The British government is reportedly seeking to acquire a 20 percent stake in bankrupt satellite operator OneWeb.
The company filed for Chapter 11 bankruptcy in March, in part due to Covid-19 exacerbated economic troubles - made worse when backer SoftBank pulled out of a $2bn funding round. It currently has 74 satellites in orbit, but planned to launch 650.
Britain on Friday bid $500 million (£402m) for a fifth of the company, alongside a consortium of private investors, in a move signed off by Prime Minister Boris Johnson and Chancellor of the Exchequer Rishi Sunak - and spearheaded by controversial chief advisor Dominic Cummings.
The news has yet to be officially confirmed, but was first reported by The Times and corroborated by other British news outlets.
The bid comes after the UK lost access to Europe's Global Navigation Satellite System, Galileo - a rival to the US GPS system.
After pumping £1.2bn ($1.47bn) into the project, the UK was locked out of Galileo when it left the European Union. One of the system's two Security Monitoring Centres was based in Hampshire, but that has now been moved to Spain.
The UK then spent another £90m ($111m) investigating the possibility of building its own Galileo competitor, before balking at the ultimate £5bn ($6.3bn) cost. Now it seems to think that the answer lies in OneWeb - but several experts aren't so sure.
“The fundamental starting point is, yes, we’ve bought the wrong satellites,” Dr. Bleddyn Bowen, a space policy expert at the University of Leicester, told The Guardian. “OneWeb is working on basically the same idea as Elon Musk’s Starlink: a mega-constellation of satellites in low Earth orbit, which are used to connect people on the ground to the Internet.
“What’s happened is that the very talented lobbyists at OneWeb have convinced the government that we can completely redesign some of the satellites to piggyback a navigation payload on it. It’s bolting an unproven technology on to a mega-constellation that’s designed to do something else. It’s a tech and business gamble.”

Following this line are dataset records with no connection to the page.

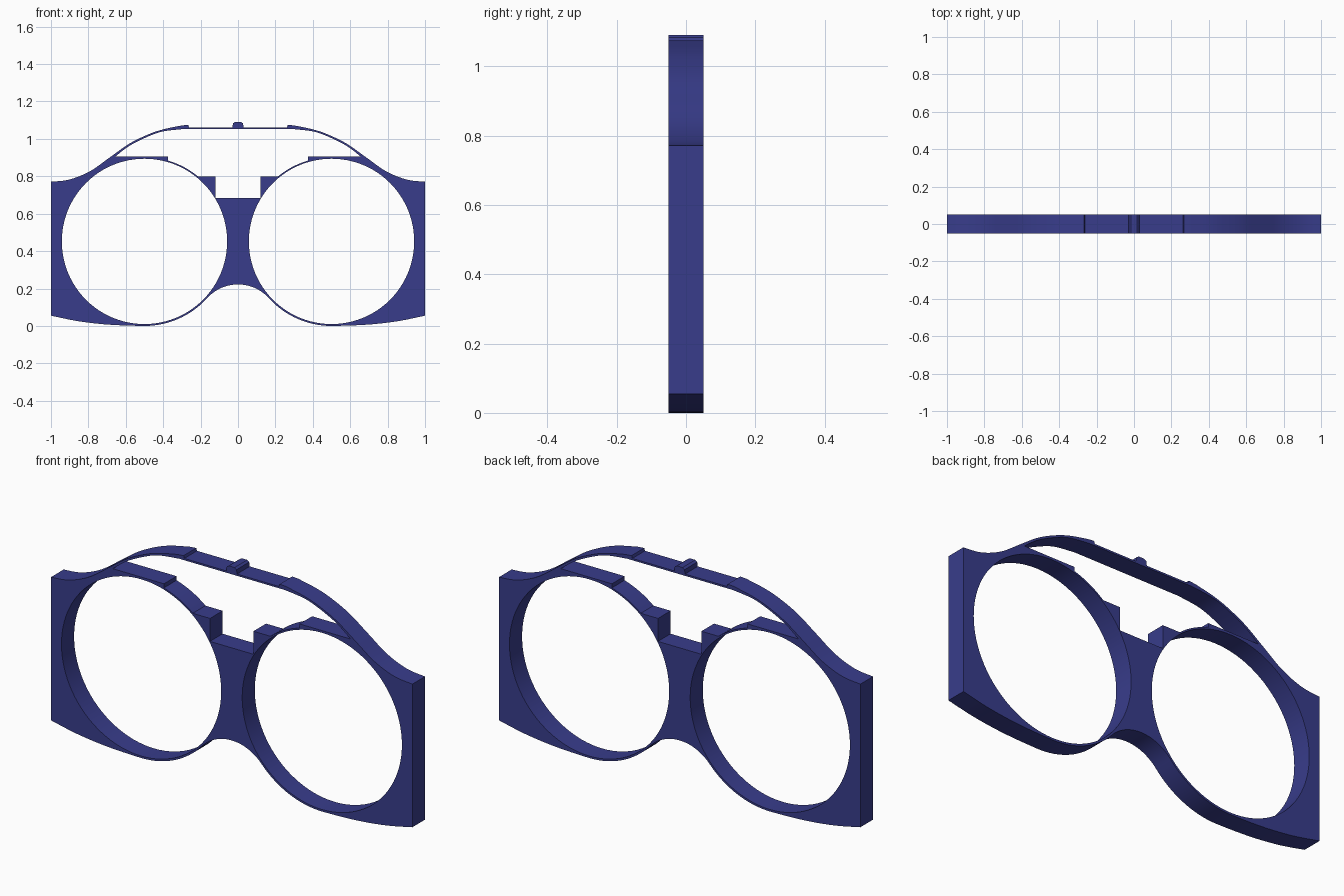
import bpy, bmesh
from math import sin, cos, radians, pi

if "Cube" in bpy.data.objects:
    bpy.data.objects.remove(bpy.data.objects["Cube"])

LENS_X, LENS_Z, LENS_R, RIM_R = 0.5, 0.452, 0.442, 0.452
DEPTH = 0.1


def arc(cx, cz, r, a0, a1, n):
    """Points on an arc, angles in degrees."""
    return [(cx + r * cos(radians(a0 + (a1 - a0) * i / n)),
             cz + r * sin(radians(a0 + (a1 - a0) * i / n))) for i in range(n + 1)]


def smooth(pts, n=6):
    """Catmull-Rom curve through the points."""
    p = [pts[0]] + pts + [pts[-1]]
    out = []
    for i in range(1, len(p) - 2):
        for k in range(n):
            t = k / n
            out.append(tuple(0.5 * (2 * b + (c - a) * t + (2 * a - 5 * b + 4 * c - d) * t * t
                                    + (3 * b - a - 3 * c + d) * t ** 3)
                             for a, b, c, d in zip(p[i - 1], p[i], p[i + 1], p[i + 2])))
    return out + [pts[-1]]


def mirrored(half):
    """Close a right-hand half profile with its left-hand copy."""
    return half + [(-x, z) for x, z in reversed(half) if abs(x) > 1e-6]


# Outer outline: centre nub, end tabs, sloping brow, side wall, belly, nose arch
brow = smooth([(0.30, 1.072), (0.40, 1.051), (0.48, 1.024), (0.58, 0.975), (0.68, 0.905),
               (0.79, 0.828), (0.90, 0.783), (1.0, 0.771)])
belly = smooth([(1.0, 0.055), (0.87, 0.028), (0.74, 0.011), (0.62, 0.003), (0.5, 0.0)])
outline = mirrored(
    [(0.0, 1.091), (0.016, 1.091), (0.027, 1.083), (0.03, 1.062), (0.262, 1.062), (0.266, 1.075)]
    + brow + belly
    + arc(LENS_X, LENS_Z, RIM_R, 270, 222.1, 16)[1:]
    + arc(0, 0, 0.222, 42.1, 90, 14)[1:])

# Brow opening: thin bar above, ledges and bridge notch below
under_bar = smooth([(0.29, 1.053), (0.40, 1.040), (0.48, 1.013), (0.58, 0.963), (0.657, 0.905)])
opening = mirrored(
    [(0.0, 1.053)] + under_bar
    + [(0.375, 0.905)]
    + arc(LENS_X, LENS_Z, 0.45, 106.1, 129.3, 10)
    + [(0.12, 0.80), (0.12, 0.685), (0.0, 0.685)])

# Lens holes
holes = [arc(s * LENS_X, LENS_Z, LENS_R, 0, 360, 96)[:-1] for s in (-1, 1)]

# Frame plate: filled profile with holes, given its depth
curve = bpy.data.curves.new("frame_plate", 'CURVE')
curve.dimensions = '2D'
curve.fill_mode = 'BOTH'
curve.extrude = DEPTH / 2
for loop in [outline, opening] + holes:
    spline = curve.splines.new('POLY')
    spline.points.add(len(loop) - 1)
    for point, (x, z) in zip(spline.points, loop):
        point.co = (x, z, 0, 1)
    spline.use_cyclic_u = True
frame = bpy.data.objects.new("frame_plate", curve)
bpy.context.collection.objects.link(frame)
frame.rotation_euler = (pi / 2, 0, 0)
bpy.context.view_layer.objects.active = frame
frame.select_set(True)
bpy.ops.object.convert(target='MESH')
frame = bpy.context.object
bpy.ops.object.transform_apply(location=False, rotation=True, scale=False)

# Weld caps to walls
bm = bmesh.new()
bm.from_mesh(frame.data)
bmesh.ops.remove_doubles(bm, verts=bm.verts, dist=0.0002)
bmesh.ops.recalc_face_normals(bm, faces=bm.faces)
bm.to_mesh(frame.data)
bm.free()

# Colour
blue = bpy.data.materials.new("navy blue")
blue.diffuse_color = (0.04, 0.046, 0.26, 1)
blue.use_nodes = True
blue.node_tree.nodes["Principled BSDF"].inputs["Base Color"].default_value = blue.diffuse_color
frame.data.materials.clear()
frame.data.materials.append(blue)
bpy.ops.object.shade_smooth_by_angle(angle=radians(30))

GPS, Galileo, as well as Russia’s Glonass and China’s BeiDou, all operate in medium Earth orbit at around 20,000km. OneWeb operates in low Earth orbit, at 1,200km.
There's another hurdle to overcome - while the company is headquartered in the UK, and has spectrum rights registered in the UK through Ofcom, it manufactures its satellites in the US using American technology in a joint venture with Airbus.
Audrey Strauss, the acting US attorney for the Southern District of New York, wrote in a legal filing that the US government may review any potential foreign acquisition of OneWeb, The Telegraph notes. The Committee on Foreign Investment in the United States has the power to block such acquisitions - and, while the UK government would be whitelisted, it is not clear whether other members of the consortium would be.
In addition to the UK-backed consortium, other bids are thought to include three different Chinese consortia, French investors, SpaceX, and Amazon.
During bankruptcy, OneWeb filed with the FCC for the ability to launch 48,000 satellites - massively up from its 650 plans. Ronald van de Breggen, who worked for LeoSat before it too went bankrupt, notes that the expansion of the filing could have been made to help court Amazon - which plans to send thousands of satellites into space as part of Project Kuiper, but is behind on its own FCC filings.
"The company may in OneWeb have the solution to that big market access headache," he wrote.
Bids closed on Friday for an initial round of assessment. If there’s no clear winner according to the US bankruptcy court judge and OneWeb’s creditors, an auction will be held on July 2. Industry analysts at SpaceIntelReport claim that the UK offer is currently in the lead.